WHAT YOU SHOULD DO: Repeat each of these records exactly.

##### DATA TO PROCESS

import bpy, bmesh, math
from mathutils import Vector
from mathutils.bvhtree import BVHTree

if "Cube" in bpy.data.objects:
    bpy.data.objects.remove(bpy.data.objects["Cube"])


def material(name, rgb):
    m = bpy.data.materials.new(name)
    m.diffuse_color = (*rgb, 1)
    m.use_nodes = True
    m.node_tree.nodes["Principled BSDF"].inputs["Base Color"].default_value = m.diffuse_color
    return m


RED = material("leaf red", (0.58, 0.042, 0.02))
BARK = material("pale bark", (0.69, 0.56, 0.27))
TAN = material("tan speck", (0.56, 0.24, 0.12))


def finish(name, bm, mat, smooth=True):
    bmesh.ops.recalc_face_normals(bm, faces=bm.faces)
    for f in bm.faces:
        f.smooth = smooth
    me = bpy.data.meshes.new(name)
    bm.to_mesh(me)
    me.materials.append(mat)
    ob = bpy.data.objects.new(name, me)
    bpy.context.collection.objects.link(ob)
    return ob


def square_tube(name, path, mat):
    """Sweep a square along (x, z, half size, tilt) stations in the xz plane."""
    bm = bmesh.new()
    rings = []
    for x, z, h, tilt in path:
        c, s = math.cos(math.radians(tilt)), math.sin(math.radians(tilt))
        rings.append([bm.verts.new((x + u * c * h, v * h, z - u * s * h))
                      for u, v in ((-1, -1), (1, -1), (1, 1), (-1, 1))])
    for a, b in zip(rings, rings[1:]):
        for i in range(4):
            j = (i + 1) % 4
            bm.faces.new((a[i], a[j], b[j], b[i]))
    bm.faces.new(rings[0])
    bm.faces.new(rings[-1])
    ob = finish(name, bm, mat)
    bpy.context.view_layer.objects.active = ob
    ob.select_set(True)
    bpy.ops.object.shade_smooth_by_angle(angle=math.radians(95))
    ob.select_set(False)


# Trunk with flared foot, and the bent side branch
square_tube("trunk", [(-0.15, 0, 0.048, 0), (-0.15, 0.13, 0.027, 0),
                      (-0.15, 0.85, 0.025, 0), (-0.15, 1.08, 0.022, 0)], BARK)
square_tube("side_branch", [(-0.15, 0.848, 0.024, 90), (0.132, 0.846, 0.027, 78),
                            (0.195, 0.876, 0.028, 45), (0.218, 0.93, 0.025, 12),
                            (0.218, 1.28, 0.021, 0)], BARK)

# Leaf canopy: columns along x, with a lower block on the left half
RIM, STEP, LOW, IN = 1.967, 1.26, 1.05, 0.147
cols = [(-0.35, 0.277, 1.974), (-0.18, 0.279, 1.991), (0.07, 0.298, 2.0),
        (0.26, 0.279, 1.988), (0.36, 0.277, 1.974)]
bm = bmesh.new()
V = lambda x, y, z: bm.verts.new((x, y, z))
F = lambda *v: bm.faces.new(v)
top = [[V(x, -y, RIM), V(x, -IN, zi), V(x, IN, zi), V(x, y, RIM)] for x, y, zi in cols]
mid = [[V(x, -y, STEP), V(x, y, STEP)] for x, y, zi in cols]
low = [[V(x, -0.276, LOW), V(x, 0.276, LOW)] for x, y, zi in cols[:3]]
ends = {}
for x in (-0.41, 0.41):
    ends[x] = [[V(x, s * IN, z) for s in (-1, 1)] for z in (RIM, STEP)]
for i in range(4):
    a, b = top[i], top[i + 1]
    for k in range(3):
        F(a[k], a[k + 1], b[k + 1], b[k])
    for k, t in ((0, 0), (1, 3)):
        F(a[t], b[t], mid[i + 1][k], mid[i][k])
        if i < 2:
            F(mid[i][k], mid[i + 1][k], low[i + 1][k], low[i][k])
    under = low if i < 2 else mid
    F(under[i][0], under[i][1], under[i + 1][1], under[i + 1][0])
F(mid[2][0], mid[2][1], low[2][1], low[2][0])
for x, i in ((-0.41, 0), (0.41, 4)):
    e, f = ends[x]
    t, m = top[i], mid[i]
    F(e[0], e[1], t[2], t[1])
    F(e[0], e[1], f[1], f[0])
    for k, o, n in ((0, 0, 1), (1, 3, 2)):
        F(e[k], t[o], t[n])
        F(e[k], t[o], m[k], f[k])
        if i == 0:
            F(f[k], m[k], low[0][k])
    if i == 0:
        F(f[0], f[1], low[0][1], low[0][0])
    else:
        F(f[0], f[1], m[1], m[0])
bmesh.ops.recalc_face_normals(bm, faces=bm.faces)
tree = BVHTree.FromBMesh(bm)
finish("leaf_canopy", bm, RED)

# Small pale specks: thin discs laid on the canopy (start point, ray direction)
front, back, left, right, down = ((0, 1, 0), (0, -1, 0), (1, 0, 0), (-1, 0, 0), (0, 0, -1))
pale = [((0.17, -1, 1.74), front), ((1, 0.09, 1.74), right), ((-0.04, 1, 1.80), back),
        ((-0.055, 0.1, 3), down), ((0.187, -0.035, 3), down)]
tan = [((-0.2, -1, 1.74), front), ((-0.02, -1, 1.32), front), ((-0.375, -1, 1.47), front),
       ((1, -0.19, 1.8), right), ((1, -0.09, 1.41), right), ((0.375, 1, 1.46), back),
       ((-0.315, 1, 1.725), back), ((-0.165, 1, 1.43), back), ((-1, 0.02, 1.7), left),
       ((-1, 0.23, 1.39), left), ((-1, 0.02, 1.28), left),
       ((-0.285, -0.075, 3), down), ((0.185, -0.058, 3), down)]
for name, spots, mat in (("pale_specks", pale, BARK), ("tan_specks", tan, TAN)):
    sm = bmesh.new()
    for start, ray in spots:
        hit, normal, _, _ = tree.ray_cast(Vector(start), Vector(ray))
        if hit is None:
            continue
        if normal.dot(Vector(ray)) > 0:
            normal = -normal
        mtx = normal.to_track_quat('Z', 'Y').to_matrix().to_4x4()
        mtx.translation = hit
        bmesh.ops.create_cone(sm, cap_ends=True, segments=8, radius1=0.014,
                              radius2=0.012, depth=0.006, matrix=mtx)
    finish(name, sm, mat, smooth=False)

##########

EXERCISE ANSWER:
import bpy, bmesh, math
from mathutils import Vector
from mathutils.bvhtree import BVHTree

if "Cube" in bpy.data.objects:
    bpy.data.objects.remove(bpy.data.objects["Cube"])


def material(name, rgb):
    m = bpy.data.materials.new(name)
    m.diffuse_color = (*rgb, 1)
    m.use_nodes = True
    m.node_tree.nodes["Principled BSDF"].inputs["Base Color"].default_value = m.diffuse_color
    return m


RED = material("leaf red", (0.58, 0.042, 0.02))
BARK = material("pale bark", (0.69, 0.56, 0.27))
TAN = material("tan speck", (0.56, 0.24, 0.12))


def finish(name, bm, mat, smooth=True):
    bmesh.ops.recalc_face_normals(bm, faces=bm.faces)
    for f in bm.faces:
        f.smooth = smooth
    me = bpy.data.meshes.new(name)
    bm.to_mesh(me)
    me.materials.append(mat)
    ob = bpy.data.objects.new(name, me)
    bpy.context.collection.objects.link(ob)
    return ob


def square_tube(name, path, mat):
    """Sweep a square along (x, z, half size, tilt) stations in the xz plane."""
    bm = bmesh.new()
    rings = []
    for x, z, h, tilt in path:
        c, s = math.cos(math.radians(tilt)), math.sin(math.radians(tilt))
        rings.append([bm.verts.new((x + u * c * h, v * h, z - u * s * h))
                      for u, v in ((-1, -1), (1, -1), (1, 1), (-1, 1))])
    for a, b in zip(rings, rings[1:]):
        for i in range(4):
            j = (i + 1) % 4
            bm.faces.new((a[i], a[j], b[j], b[i]))
    bm.faces.new(rings[0])
    bm.faces.new(rings[-1])
    ob = finish(name, bm, mat)
    bpy.context.view_layer.objects.active = ob
    ob.select_set(True)
    bpy.ops.object.shade_smooth_by_angle(angle=math.radians(95))
    ob.select_set(False)


# Trunk with flared foot, and the bent side branch
square_tube("trunk", [(-0.15, 0, 0.048, 0), (-0.15, 0.13, 0.027, 0),
                      (-0.15, 0.85, 0.025, 0), (-0.15, 1.08, 0.022, 0)], BARK)
square_tube("side_branch", [(-0.15, 0.848, 0.024, 90), (0.132, 0.846, 0.027, 78),
                            (0.195, 0.876, 0.028, 45), (0.218, 0.93, 0.025, 12),
                            (0.218, 1.28, 0.021, 0)], BARK)

# Leaf canopy: columns along x, with a lower block on the left half
RIM, STEP, LOW, IN = 1.967, 1.26, 1.05, 0.147
cols = [(-0.35, 0.277, 1.974), (-0.18, 0.279, 1.991), (0.07, 0.298, 2.0),
        (0.26, 0.279, 1.988), (0.36, 0.277, 1.974)]
bm = bmesh.new()
V = lambda x, y, z: bm.verts.new((x, y, z))
F = lambda *v: bm.faces.new(v)
top = [[V(x, -y, RIM), V(x, -IN, zi), V(x, IN, zi), V(x, y, RIM)] for x, y, zi in cols]
mid = [[V(x, -y, STEP), V(x, y, STEP)] for x, y, zi in cols]
low = [[V(x, -0.276, LOW), V(x, 0.276, LOW)] for x, y, zi in cols[:3]]
ends = {}
for x in (-0.41, 0.41):
    ends[x] = [[V(x, s * IN, z) for s in (-1, 1)] for z in (RIM, STEP)]
for i in range(4):
    a, b = top[i], top[i + 1]
    for k in range(3):
        F(a[k], a[k + 1], b[k + 1], b[k])
    for k, t in ((0, 0), (1, 3)):
        F(a[t], b[t], mid[i + 1][k], mid[i][k])
        if i < 2:
            F(mid[i][k], mid[i + 1][k], low[i + 1][k], low[i][k])
    under = low if i < 2 else mid
    F(under[i][0], under[i][1], under[i + 1][1], under[i + 1][0])
F(mid[2][0], mid[2][1], low[2][1], low[2][0])
for x, i in ((-0.41, 0), (0.41, 4)):
    e, f = ends[x]
    t, m = top[i], mid[i]
    F(e[0], e[1], t[2], t[1])
    F(e[0], e[1], f[1], f[0])
    for k, o, n in ((0, 0, 1), (1, 3, 2)):
        F(e[k], t[o], t[n])
        F(e[k], t[o], m[k], f[k])
        if i == 0:
            F(f[k], m[k], low[0][k])
    if i == 0:
        F(f[0], f[1], low[0][1], low[0][0])
    else:
        F(f[0], f[1], m[1], m[0])
bmesh.ops.recalc_face_normals(bm, faces=bm.faces)
tree = BVHTree.FromBMesh(bm)
finish("leaf_canopy", bm, RED)

# Small pale specks: thin discs laid on the canopy (start point, ray direction)
front, back, left, right, down = ((0, 1, 0), (0, -1, 0), (1, 0, 0), (-1, 0, 0), (0, 0, -1))
pale = [((0.17, -1, 1.74), front), ((1, 0.09, 1.74), right), ((-0.04, 1, 1.80), back),
        ((-0.055, 0.1, 3), down), ((0.187, -0.035, 3), down)]
tan = [((-0.2, -1, 1.74), front), ((-0.02, -1, 1.32), front), ((-0.375, -1, 1.47), front),
       ((1, -0.19, 1.8), right), ((1, -0.09, 1.41), right), ((0.375, 1, 1.46), back),
       ((-0.315, 1, 1.725), back), ((-0.165, 1, 1.43), back), ((-1, 0.02, 1.7), left),
       ((-1, 0.23, 1.39), left), ((-1, 0.02, 1.28), left),
       ((-0.285, -0.075, 3), down), ((0.185, -0.058, 3), down)]
for name, spots, mat in (("pale_specks", pale, BARK), ("tan_specks", tan, TAN)):
    sm = bmesh.new()
    for start, ray in spots:
        hit, normal, _, _ = tree.ray_cast(Vector(start), Vector(ray))
        if hit is None:
            continue
        if normal.dot(Vector(ray)) > 0:
            normal = -normal
        mtx = normal.to_track_quat('Z', 'Y').to_matrix().to_4x4()
        mtx.translation = hit
        bmesh.ops.create_cone(sm, cap_ends=True, segments=8, radius1=0.014,
                              radius2=0.012, depth=0.006, matrix=mtx)
    finish(name, sm, mat, smooth=False)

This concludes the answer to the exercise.